Fed up with the war in Iraq, Sarah Hartfield and Jeff Zurawski unfurled a banner along a DuPage County overpass to share their views with motorists traveling along a bustling highway.
They insisted it was a peaceful demonstration but both were arrested in a criminal case that sparked a fervor among anti-war advocates who accused authorities of trampling on the Constitution.
Fifteen months after the saga began, prosecutors dropped the charges Wednesday after the trucker who called 911 to complain that day didn't show up for court to testify at trial.
DuPage Associate Judge Ronald Sutter denied the prosecution's request for a continuance, forcing them to dismiss the disorderly conduct allegation for lack of evidence.
Afterward, roughly 50 supporters seated in the courtroom gallery rose to their feet in thunderous applause.
"I'm supposed to feel relieved and I do a little bit," said Zurawski of Downers Grove, "but I'm still troubled that this ever happened. We deserve the right to express an opinion without being dragged into the legal system. Having been led away from my home in handcuffs, after doing nothing wrong, still burns a bit."
Zurawski, 40, and his friend, Hartfield, 46, of Naperville, were arrested two weeks after their May 6, 2007, demonstration.
They road their bikes to a pedestrian bridge that spans I-355 near Glen Ellyn and unfurled a large banner that read: "Impeach Bush and Cheney - liars." They also displayed an upside-down American flag for about 90 minutes.
Weeks later, a DuPage County sheriff's deputy pursued the misdemeanor charge after he said a passing trucker complained. Initially, prosecutors alleged the pair tossed something onto the roadway, causing motorists to swerve. Later, though, the charge was amended to suggest they made a "throwing motion."
The protesters deny pretending to or actually throwing anything. Rather, both said they were prosecuted because of their political beliefs.
But DuPage State's Attorney Joseph Birkett said the charges had nothing to do with politics.
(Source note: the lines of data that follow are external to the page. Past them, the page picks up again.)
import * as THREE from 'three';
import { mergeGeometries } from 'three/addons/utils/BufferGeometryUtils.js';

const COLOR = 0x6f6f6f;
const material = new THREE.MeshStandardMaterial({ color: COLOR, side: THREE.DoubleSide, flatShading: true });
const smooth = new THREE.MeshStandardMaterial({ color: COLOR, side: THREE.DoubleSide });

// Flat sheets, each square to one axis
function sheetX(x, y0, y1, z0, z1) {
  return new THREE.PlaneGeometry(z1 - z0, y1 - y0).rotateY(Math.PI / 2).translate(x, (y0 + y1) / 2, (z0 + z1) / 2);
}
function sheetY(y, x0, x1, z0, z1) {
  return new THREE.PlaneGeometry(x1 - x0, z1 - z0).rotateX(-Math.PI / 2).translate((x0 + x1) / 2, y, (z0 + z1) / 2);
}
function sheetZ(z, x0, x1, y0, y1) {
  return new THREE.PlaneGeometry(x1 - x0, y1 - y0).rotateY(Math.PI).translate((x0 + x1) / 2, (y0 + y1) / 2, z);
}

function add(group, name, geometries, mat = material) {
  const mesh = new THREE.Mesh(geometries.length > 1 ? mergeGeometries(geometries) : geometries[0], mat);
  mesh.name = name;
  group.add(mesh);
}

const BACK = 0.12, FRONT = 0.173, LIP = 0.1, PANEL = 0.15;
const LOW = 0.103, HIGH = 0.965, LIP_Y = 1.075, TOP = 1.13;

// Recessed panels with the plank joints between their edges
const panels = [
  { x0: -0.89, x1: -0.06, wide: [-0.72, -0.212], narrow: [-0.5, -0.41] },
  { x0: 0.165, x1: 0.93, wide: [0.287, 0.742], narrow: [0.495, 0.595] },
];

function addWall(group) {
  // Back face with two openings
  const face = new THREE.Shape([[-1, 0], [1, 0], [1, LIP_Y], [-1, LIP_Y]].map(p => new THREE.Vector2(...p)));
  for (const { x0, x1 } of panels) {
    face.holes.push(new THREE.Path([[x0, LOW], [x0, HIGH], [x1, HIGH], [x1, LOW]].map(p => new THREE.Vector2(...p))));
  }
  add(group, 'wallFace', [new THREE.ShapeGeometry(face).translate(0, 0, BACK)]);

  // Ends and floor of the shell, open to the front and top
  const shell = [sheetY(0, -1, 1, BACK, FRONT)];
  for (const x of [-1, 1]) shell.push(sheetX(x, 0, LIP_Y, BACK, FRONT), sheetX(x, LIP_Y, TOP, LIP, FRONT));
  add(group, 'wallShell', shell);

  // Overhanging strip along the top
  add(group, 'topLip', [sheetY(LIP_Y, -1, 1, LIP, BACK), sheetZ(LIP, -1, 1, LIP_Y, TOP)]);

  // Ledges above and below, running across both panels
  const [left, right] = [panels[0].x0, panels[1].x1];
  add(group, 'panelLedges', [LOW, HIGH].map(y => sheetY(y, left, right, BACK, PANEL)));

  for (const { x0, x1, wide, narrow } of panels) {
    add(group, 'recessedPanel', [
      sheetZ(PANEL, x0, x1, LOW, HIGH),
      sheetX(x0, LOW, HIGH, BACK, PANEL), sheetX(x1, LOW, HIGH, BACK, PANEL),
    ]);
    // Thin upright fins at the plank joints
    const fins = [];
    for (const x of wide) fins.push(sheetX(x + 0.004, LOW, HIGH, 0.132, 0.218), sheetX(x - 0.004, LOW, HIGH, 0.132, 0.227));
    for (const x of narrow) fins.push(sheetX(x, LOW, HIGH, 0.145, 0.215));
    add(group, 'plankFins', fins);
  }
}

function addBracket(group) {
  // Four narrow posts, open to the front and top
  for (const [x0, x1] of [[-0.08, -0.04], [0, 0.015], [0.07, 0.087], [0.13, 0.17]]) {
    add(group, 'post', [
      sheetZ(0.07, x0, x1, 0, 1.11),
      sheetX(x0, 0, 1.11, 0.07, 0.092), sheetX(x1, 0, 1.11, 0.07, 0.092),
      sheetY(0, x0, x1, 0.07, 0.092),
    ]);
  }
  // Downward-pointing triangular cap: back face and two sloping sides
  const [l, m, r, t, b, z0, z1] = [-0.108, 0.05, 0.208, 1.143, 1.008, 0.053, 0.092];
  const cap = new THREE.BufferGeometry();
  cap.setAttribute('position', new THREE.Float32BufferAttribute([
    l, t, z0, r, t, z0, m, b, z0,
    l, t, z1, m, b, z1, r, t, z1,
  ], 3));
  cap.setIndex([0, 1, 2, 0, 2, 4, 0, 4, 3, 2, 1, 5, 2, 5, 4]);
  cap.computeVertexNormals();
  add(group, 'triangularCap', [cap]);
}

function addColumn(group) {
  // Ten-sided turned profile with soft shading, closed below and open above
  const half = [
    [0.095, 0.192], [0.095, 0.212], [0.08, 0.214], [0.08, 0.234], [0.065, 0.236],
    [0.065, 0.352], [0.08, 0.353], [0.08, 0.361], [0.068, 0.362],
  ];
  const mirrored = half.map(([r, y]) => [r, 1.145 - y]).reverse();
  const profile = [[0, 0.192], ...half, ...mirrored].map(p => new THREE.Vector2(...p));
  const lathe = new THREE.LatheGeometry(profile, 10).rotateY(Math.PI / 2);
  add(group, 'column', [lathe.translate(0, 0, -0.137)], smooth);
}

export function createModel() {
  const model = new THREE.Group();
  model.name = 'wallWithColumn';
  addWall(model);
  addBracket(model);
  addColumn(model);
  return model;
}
"This was a traffic hazard," he said. "That's why we went forward with the complaint. I respect every person's First Amendment right. I don't think we should ever take any steps to curtail that. This had only to do with traffic safety on a highway.
"You can't yell fire in a crowd and you can't hang a very large display over a highway like that. It's just unsafe."
Naperville attorney Shawn Collins represented Hartfield and Zurawski for free. Collins said he was confident they would have won had the case went to trial.
"I took this case because I felt what happened to them was wrong," Collins said.
Groups such as DuPage Against War Now and the DuPage Peace Through Justice Coalition became involved. The case sparked letter-writing campaigns, petition drives, Internet forum debates from folks as far away as Australia, Britain, China, Ireland and the U.K.
Several small protests were conducted outside the Wheaton courthouse.
The protesters said they plan to continue participating in peaceful demonstrations.